INSTRUCTIONS FOR THE TASK
Every line holding "MeshStandardMaterial" should be copied from the records below.

RECORDS FOR PROCESSING
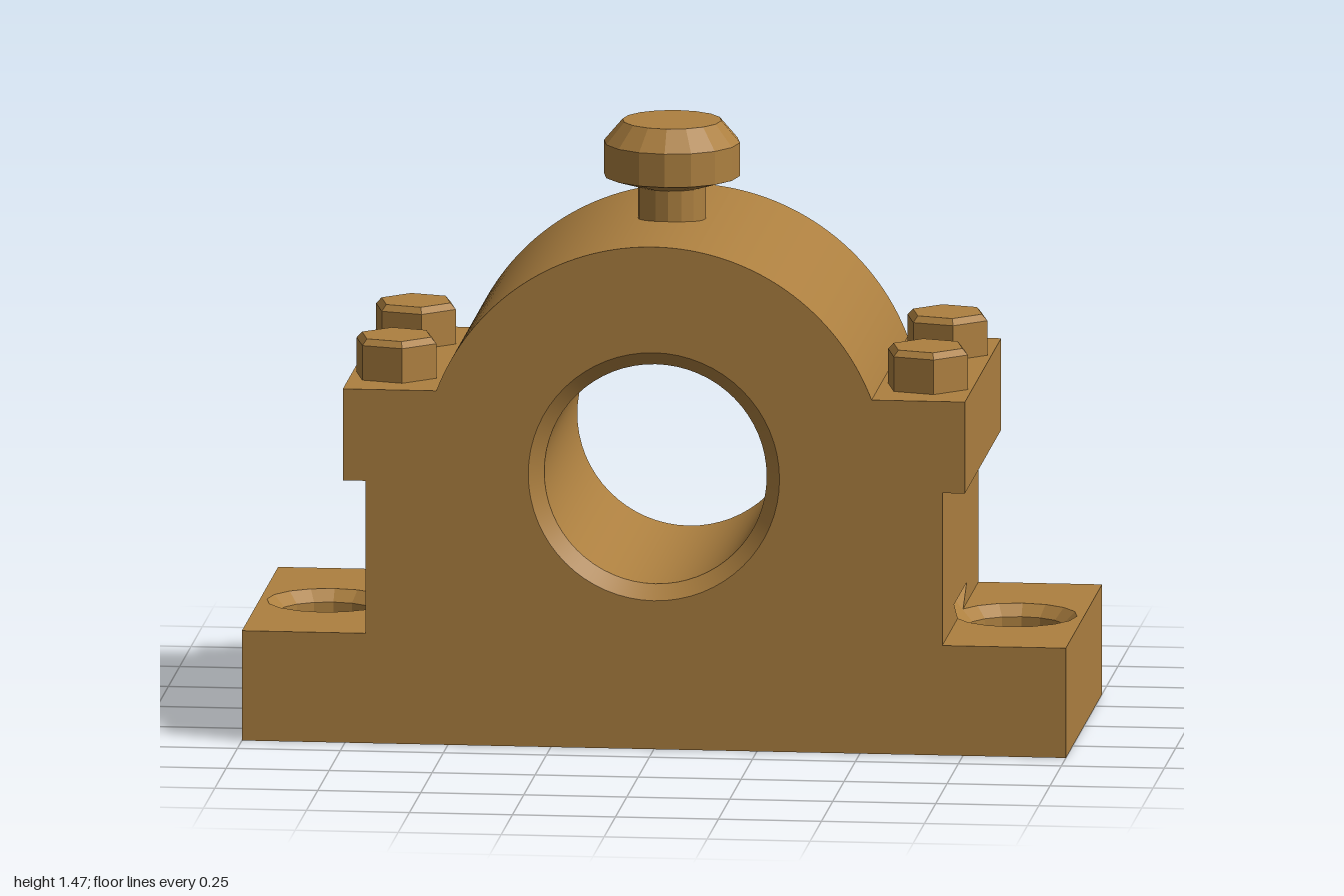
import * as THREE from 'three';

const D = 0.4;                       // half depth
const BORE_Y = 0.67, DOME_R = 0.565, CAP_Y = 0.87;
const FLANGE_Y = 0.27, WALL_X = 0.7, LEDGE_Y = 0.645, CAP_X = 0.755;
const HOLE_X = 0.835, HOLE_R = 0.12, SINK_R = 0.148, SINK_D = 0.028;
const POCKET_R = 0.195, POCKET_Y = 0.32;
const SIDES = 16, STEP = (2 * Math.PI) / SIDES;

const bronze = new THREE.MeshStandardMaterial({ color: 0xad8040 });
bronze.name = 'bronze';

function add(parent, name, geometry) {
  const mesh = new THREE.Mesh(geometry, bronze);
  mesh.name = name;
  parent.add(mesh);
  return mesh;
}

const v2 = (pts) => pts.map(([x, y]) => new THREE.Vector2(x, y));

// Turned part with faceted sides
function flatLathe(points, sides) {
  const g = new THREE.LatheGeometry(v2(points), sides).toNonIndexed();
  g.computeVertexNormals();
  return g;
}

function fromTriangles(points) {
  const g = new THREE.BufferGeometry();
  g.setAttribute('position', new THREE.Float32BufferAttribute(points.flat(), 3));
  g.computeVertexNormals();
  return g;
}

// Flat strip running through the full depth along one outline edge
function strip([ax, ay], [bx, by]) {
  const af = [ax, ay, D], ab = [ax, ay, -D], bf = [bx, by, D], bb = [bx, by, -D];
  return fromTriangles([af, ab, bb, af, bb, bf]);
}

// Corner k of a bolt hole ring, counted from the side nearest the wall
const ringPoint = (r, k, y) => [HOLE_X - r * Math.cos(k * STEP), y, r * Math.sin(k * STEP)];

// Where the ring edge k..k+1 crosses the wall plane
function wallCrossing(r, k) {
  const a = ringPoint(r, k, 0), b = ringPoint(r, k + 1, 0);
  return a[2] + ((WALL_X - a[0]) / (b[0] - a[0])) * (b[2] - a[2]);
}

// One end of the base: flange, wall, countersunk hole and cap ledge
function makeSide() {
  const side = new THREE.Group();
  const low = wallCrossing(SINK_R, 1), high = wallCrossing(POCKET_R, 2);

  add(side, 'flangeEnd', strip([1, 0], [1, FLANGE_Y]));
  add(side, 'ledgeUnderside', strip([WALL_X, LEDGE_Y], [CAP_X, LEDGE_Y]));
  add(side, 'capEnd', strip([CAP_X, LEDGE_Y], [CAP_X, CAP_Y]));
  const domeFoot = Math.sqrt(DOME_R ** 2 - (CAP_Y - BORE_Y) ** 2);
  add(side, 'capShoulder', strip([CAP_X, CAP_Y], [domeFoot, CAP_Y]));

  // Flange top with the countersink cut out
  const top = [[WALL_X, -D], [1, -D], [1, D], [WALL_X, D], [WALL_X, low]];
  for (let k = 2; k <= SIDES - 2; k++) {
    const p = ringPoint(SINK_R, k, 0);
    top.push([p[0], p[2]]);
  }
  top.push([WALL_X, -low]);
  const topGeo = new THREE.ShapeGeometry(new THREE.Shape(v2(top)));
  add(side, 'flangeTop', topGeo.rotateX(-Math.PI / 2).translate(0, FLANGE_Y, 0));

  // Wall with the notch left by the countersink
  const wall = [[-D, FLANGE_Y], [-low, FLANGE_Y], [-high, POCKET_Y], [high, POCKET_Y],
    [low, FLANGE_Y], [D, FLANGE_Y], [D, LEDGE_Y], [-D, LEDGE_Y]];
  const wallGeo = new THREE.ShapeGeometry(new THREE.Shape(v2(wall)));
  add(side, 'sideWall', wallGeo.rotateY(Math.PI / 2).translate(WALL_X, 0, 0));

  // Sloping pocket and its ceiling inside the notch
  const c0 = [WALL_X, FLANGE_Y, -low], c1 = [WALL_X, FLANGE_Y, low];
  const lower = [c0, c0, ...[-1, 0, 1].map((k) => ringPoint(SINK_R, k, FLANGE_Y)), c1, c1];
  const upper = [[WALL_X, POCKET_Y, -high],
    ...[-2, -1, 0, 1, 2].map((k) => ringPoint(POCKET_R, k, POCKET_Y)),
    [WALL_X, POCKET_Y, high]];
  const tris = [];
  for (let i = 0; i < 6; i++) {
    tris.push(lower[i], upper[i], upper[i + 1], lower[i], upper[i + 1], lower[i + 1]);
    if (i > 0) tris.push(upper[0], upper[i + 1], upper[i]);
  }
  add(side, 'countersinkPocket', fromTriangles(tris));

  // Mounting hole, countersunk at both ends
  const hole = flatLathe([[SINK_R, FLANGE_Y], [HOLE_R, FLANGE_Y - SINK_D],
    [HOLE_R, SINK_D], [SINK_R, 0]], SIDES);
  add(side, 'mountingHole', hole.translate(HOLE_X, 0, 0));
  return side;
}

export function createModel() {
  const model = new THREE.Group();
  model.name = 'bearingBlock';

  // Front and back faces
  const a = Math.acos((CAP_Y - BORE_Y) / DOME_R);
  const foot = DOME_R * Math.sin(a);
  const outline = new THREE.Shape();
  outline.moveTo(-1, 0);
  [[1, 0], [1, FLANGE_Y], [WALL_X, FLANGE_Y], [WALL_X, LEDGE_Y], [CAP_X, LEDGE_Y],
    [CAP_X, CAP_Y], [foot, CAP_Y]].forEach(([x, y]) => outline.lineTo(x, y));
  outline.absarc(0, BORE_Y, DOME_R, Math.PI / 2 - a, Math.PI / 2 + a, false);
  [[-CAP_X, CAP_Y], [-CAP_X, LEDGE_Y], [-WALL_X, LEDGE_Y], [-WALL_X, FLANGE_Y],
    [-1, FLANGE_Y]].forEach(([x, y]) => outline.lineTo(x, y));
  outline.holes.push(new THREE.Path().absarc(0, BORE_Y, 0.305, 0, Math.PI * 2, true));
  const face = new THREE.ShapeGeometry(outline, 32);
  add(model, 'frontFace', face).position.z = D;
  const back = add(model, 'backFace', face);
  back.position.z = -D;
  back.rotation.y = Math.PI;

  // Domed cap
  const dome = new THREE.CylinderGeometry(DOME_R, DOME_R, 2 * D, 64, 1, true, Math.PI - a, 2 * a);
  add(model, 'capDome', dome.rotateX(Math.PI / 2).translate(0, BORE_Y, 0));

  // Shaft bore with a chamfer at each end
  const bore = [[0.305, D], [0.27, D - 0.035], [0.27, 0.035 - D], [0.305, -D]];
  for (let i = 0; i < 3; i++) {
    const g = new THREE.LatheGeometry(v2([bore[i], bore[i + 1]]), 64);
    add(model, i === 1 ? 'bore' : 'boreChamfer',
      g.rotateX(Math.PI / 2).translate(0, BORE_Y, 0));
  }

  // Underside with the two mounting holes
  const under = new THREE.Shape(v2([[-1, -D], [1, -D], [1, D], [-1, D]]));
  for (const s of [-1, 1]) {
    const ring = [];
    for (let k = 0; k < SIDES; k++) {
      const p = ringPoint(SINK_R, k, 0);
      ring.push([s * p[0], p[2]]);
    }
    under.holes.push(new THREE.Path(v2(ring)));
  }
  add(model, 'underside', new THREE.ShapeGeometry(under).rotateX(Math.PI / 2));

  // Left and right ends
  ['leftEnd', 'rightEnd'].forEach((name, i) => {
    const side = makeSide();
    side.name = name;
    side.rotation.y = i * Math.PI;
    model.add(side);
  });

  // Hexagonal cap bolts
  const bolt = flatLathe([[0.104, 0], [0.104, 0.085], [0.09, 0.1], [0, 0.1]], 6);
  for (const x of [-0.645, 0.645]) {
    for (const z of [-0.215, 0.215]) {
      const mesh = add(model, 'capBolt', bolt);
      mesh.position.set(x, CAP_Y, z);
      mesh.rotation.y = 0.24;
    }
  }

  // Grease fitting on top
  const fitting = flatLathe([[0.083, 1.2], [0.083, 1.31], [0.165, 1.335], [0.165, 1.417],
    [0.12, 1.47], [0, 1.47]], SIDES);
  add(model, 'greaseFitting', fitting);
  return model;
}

---

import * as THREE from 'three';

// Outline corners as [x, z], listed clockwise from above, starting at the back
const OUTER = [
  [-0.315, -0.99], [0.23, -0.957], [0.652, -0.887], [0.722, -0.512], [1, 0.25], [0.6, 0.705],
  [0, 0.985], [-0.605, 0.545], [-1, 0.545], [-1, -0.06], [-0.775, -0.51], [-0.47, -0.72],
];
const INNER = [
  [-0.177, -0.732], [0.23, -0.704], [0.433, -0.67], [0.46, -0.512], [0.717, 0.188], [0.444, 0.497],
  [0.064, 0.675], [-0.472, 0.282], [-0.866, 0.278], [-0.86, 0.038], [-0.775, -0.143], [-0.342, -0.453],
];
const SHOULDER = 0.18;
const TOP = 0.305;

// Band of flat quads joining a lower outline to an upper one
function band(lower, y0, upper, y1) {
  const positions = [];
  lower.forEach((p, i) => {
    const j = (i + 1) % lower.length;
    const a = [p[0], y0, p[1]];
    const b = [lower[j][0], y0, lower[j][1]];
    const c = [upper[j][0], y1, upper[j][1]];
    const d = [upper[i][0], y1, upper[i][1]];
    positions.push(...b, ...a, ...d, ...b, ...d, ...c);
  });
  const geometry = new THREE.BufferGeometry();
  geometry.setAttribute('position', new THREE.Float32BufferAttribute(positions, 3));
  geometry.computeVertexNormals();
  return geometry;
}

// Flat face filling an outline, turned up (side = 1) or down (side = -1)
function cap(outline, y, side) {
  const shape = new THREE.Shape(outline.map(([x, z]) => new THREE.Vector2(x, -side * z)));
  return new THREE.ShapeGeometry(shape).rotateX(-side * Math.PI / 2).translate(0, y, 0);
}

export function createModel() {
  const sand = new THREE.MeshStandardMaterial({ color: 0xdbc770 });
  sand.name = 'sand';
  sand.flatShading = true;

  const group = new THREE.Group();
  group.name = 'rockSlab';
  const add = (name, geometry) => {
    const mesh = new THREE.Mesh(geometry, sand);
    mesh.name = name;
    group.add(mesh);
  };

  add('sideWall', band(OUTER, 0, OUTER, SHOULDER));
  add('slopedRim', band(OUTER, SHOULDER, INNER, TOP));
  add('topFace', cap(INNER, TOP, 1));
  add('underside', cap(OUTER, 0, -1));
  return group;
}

...

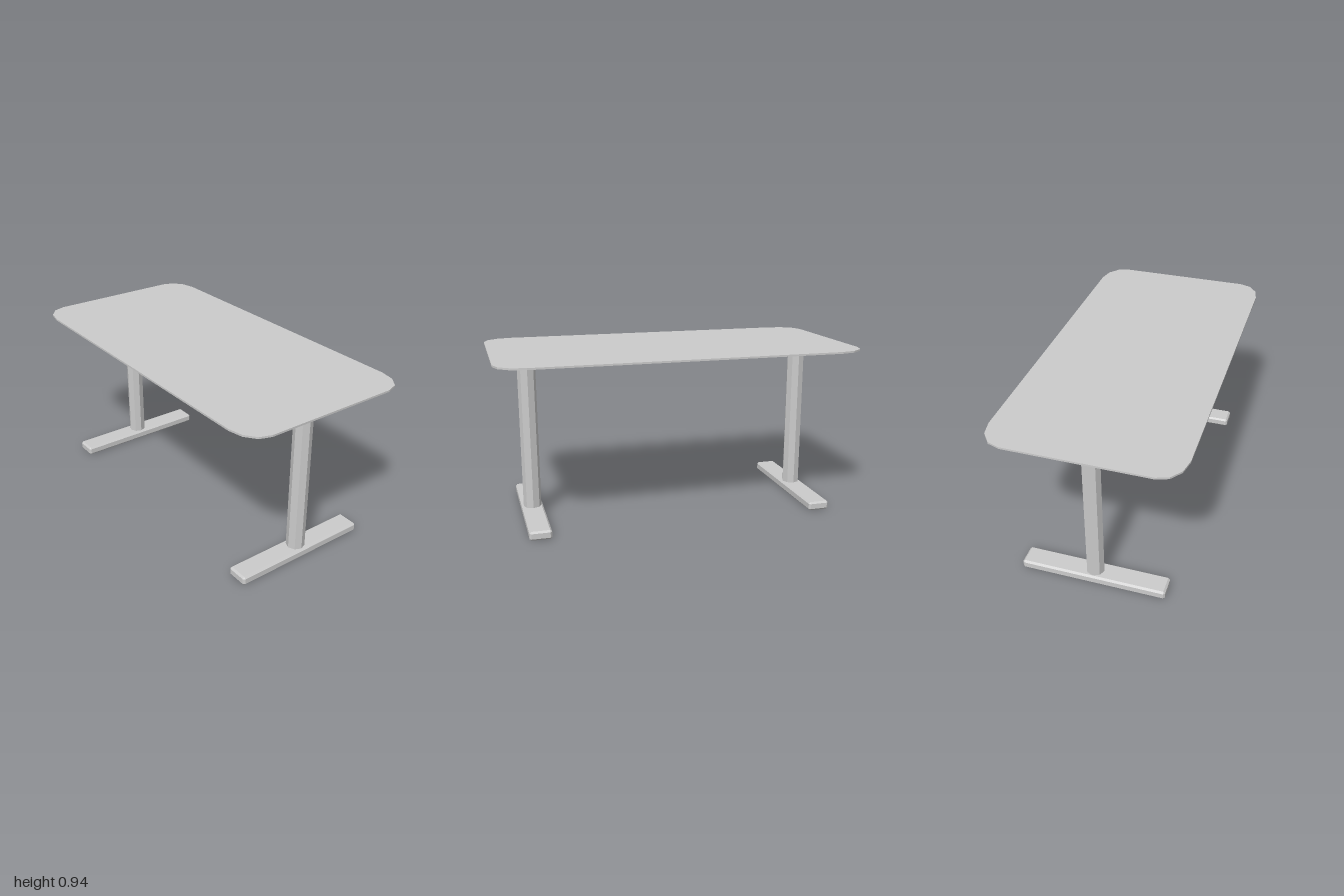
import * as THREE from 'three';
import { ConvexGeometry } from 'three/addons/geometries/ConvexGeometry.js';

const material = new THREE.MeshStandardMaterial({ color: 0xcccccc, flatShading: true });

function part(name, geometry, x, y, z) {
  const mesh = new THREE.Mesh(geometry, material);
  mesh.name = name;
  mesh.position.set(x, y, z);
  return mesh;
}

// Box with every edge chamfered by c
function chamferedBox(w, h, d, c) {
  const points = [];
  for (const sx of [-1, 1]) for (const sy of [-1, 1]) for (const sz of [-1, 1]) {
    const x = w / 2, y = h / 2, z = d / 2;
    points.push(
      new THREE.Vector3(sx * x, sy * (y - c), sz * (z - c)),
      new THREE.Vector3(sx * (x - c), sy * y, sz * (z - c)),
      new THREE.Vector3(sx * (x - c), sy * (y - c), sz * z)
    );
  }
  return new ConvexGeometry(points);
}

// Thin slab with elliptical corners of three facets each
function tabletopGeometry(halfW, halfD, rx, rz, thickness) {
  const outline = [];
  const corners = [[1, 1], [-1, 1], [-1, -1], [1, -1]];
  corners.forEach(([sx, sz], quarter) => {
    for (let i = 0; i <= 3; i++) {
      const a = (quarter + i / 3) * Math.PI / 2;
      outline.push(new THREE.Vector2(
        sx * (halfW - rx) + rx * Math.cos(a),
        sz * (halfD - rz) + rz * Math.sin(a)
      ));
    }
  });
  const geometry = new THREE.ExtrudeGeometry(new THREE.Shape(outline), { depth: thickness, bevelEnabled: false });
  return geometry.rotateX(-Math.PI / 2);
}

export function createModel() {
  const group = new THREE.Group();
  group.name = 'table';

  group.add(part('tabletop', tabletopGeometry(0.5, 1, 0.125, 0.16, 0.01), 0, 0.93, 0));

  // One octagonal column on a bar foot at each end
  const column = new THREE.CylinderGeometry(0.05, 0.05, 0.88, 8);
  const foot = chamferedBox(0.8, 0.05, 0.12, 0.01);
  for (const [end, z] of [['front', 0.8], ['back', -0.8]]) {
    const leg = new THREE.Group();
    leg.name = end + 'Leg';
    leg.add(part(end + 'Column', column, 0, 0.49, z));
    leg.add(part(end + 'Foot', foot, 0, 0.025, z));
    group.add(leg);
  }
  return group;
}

OUTPUT OF THE EXERCISE
const bronze = new THREE.MeshStandardMaterial({ color: 0xad8040 });
  const sand = new THREE.MeshStandardMaterial({ color: 0xdbc770 });
const material = new THREE.MeshStandardMaterial({ color: 0xcccccc, flatShading: true });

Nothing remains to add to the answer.